Aesthetic Realism Welcome

The purpose of the not-for-profit Aesthetic Realism Foundation is to meet the urgent need for people throughout America and the world to see each other and reality fairly. The means to that fairness is Aesthetic Realism, the philosophy founded in 1941 by Eli Siegel, American poet, critic, and educator.

Located in SoHo, NYC, the foundation is a center for culture and kindness. It offers classes in the visual arts, poetry, music, anthropology, and more. There are public seminars, individual consultations, workshops for teachers, and thrilling dramatic and musical events. People of all ages understand themselves newly through the principles of Aesthetic Realism.

Aesthetic Realism Blog
Leila Rosen, Aesthetic Realism associate, writes about this upcoming public seminar on Thursday, September 3, 6:30 PM:

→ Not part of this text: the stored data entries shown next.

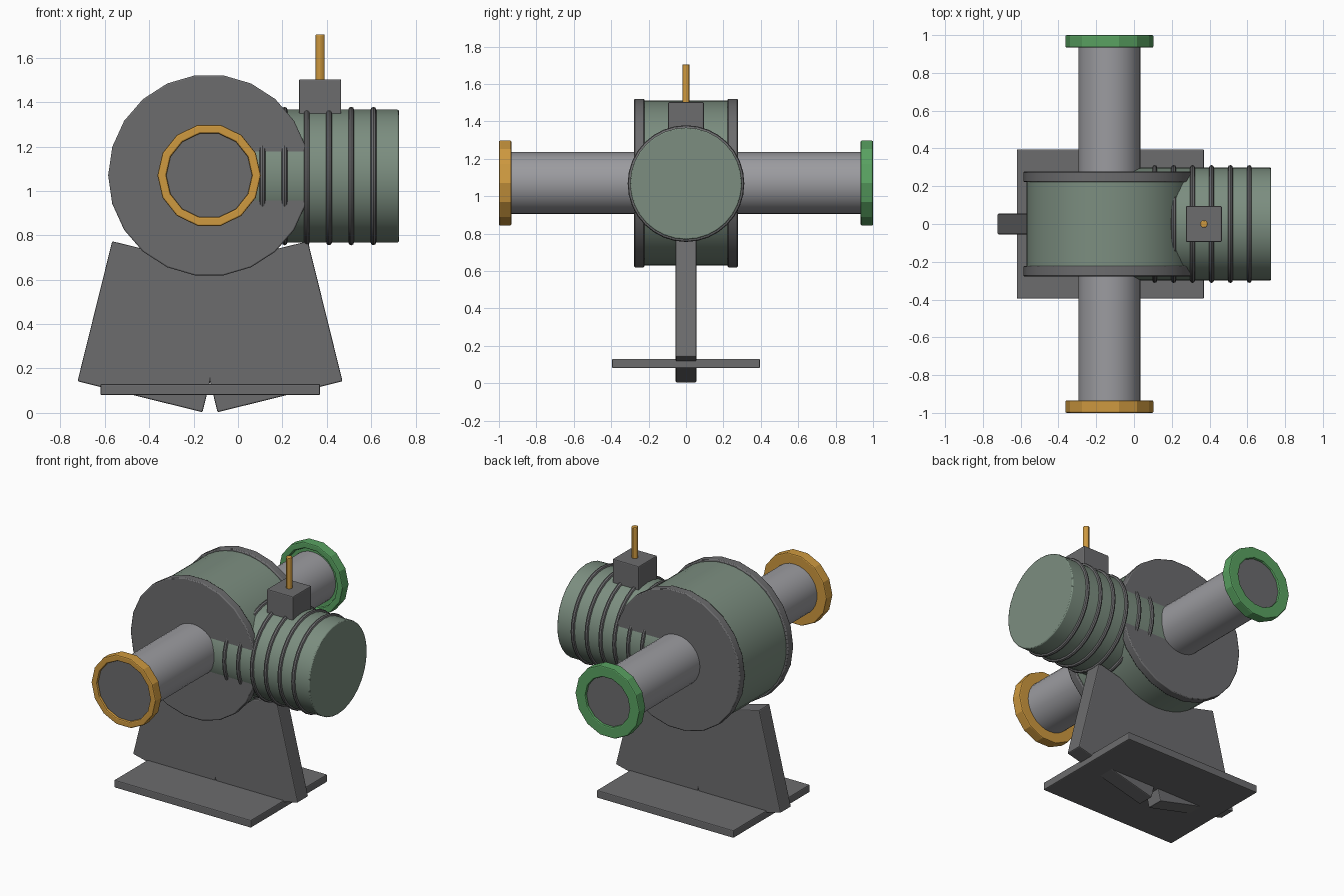
import bpy, bmesh, math
from mathutils import Matrix, Vector

if "Cube" in bpy.data.objects:
    bpy.data.objects.remove(bpy.data.objects["Cube"], do_unlink=True)


def material(name, rgb):
    m = bpy.data.materials.new(name)
    m.use_nodes = True
    m.diffuse_color = (*rgb, 1)
    m.node_tree.nodes["Principled BSDF"].inputs["Base Color"].default_value = (*rgb, 1)
    return m


DARK = material("dark grey", (0.15, 0.15, 0.155))
BODY = material("sage green", (0.20, 0.27, 0.215))
STEEL = material("light grey", (0.33, 0.33, 0.35))
GOLD = material("amber", (0.62, 0.32, 0.05))
GREEN = material("bright green", (0.10, 0.36, 0.12))

CX, CZ = -0.13, 1.07    # axis of the drum and pipes
AXES = {"x": Matrix.Rotation(math.pi / 2, 4, "Y"),
        "y": Matrix.Rotation(math.pi / 2, 4, "X"),
        "z": Matrix.Identity(4)}


def finish(name, bm, mat, bevel=0.006, smooth=True):
    bmesh.ops.recalc_face_normals(bm, faces=bm.faces)
    mesh = bpy.data.meshes.new(name)
    bm.to_mesh(mesh)
    bm.free()
    mesh.materials.append(mat)
    ob = bpy.data.objects.new(name, mesh)
    bpy.context.collection.objects.link(ob)
    if bevel:
        mod = ob.modifiers.new("Bevel", "BEVEL")
        mod.width = bevel
        mod.segments = 2
        mod.limit_method = "ANGLE"
        mod.angle_limit = math.radians(40)
    if smooth:
        bpy.ops.object.select_all(action="DESELECT")
        ob.select_set(True)
        bpy.context.view_layer.objects.active = ob
        bpy.ops.object.shade_smooth_by_angle(angle=math.radians(30))
    return ob


def lathe(name, profile, sides, axis, centre, mat, closed=False, bevel=0.006, smooth=True):
    """Spin (radius, height) points; closed profiles make rings, open ones get caps."""
    bm = bmesh.new()
    loops = [[bm.verts.new((r * math.cos(math.tau * i / sides),
                            r * math.sin(math.tau * i / sides), h))
              for i in range(sides)] for r, h in profile]
    pairs = list(zip(loops, loops[1:]))
    if closed:
        pairs.append((loops[-1], loops[0]))
    else:
        bm.faces.new(loops[0])
        bm.faces.new(loops[-1])
    for a, b in pairs:
        for i in range(sides):
            j = (i + 1) % sides
            bm.faces.new((a[i], a[j], b[j], b[i]))
    bm.transform(Matrix.Translation(centre) @ AXES[axis])
    return finish(name, bm, mat, bevel, smooth)


def cylinder(name, r, length, sides, axis, centre, mat, bevel=0.006):
    h = length / 2
    return lathe(name, [(r, -h), (r, h)], sides, axis, centre, mat, bevel=bevel)


def box(name, size, centre, mat, tilt=0):
    bm = bmesh.new()
    bmesh.ops.create_cube(bm, size=1)
    bm.transform(Matrix.Translation(centre) @ Matrix.Rotation(tilt, 4, "Y")
                 @ Matrix.Diagonal((*size, 1)))
    return finish(name, bm, mat, smooth=False)


# Stand: flat plate with two splayed legs
box("base_plate", (0.99, 0.79, 0.05), (-0.125, 0, 0.105), DARK)
tilt = math.radians(13.9)
for side, name in ((-1, "right_leg"), (1, "left_leg")):
    foot = Vector((-0.126 + side * 0.034, 0, 0.003))
    across = Vector((side * math.cos(tilt), 0, math.sin(tilt)))
    up = Vector((-side * math.sin(tilt), 0, math.cos(tilt)))
    box(name, (0.58, 0.11, 0.65), foot + across * 0.29 + up * 0.325, DARK, -side * tilt)

# Drum with flange discs
cylinder("drum", 0.44, 0.50, 44, "y", (CX, 0, CZ), BODY, 0)
for side, name, mat in ((-1, "front", GOLD), (1, "back", GREEN)):
    cylinder(name + "_flange", 0.455, 0.055, 22, "y", (CX, side * 0.25, CZ), DARK)
    # Pipe with its end disc and coloured collar
    cylinder(name + "_pipe", 0.165, 0.75, 32, "y", (CX, side * 0.605, CZ), STEEL, 0)
    cylinder(name + "_pipe_cover", 0.2, 0.01, 14, "y", (CX, side * 0.979, CZ), DARK, 0)
    lathe(name + "_collar", [(0.233, -0.033), (0.233, 0.033), (0.193, 0.033), (0.193, 0.008),
                             (0.16, 0.008), (0.16, -0.033)],
          14, "y", (CX, side * 0.967, CZ), mat, closed=True, bevel=0.007, smooth=False)

# Side cylinder with ribs
cylinder("side_cylinder", 0.299, 0.855, 32, "x", (0.2975, 0, 1.067), BODY)
rib = [(0.299 + 0.013 * math.cos(math.tau * k / 8), 0.013 * math.sin(math.tau * k / 8))
       for k in range(8)]
for n in range(6):
    lathe(f"rib_{n + 1}", rib, 32, "x", (0.11 + n * 0.1, 0, 1.067), DARK, closed=True, bevel=0)

# Valve block and its rod
box("valve_block", (0.19, 0.19, 0.19), (0.37, 0, 1.408), DARK)
cylinder("valve_rod", 0.02, 0.22, 12, "z", (0.37, 0, 1.595), GOLD, 0.004)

There’s hardly anything that confuses people more than our own feelings. A man can try to be cool, have little emotion—and then feel empty and ask, "Why am I often so cold and unmoved?" At other times he can explode angrily—even at people he loves. Aesthetic Realism answers the question in this seminar's title, and explains how we can have feelings we like ourselves for having....

Aesthetic Realism Annoiuncement

REGISTRATION for the Fall semester of classes is taking place between Monday, Aug. 31 and Friday, Sept. 11, 2015. Study Poetry, Music, Art, Education, Acting, Singing, Anthropology, Flim Studies & more—For information, click here.

Read this vital and honest letter by educator Rosemary Plumstead, who writes:

“I consider the Aesthetic Realism Foundation the most important cultural and educational institution in America….In this letter, I’m very happy to comment on two aspects of the Foundation’s work: consultations and the Aesthetic Realism Teaching Method….It was in consultations that I first learned that there is a fight going on in me and everyone between two desires…” more

Recently published: The Cambridge Companion to Duke Ellington, edited by Edward Green. Read an excerpt from Dr. Green’s thrilling and scholarly introduction “Ellington and Aesthetic Realism.”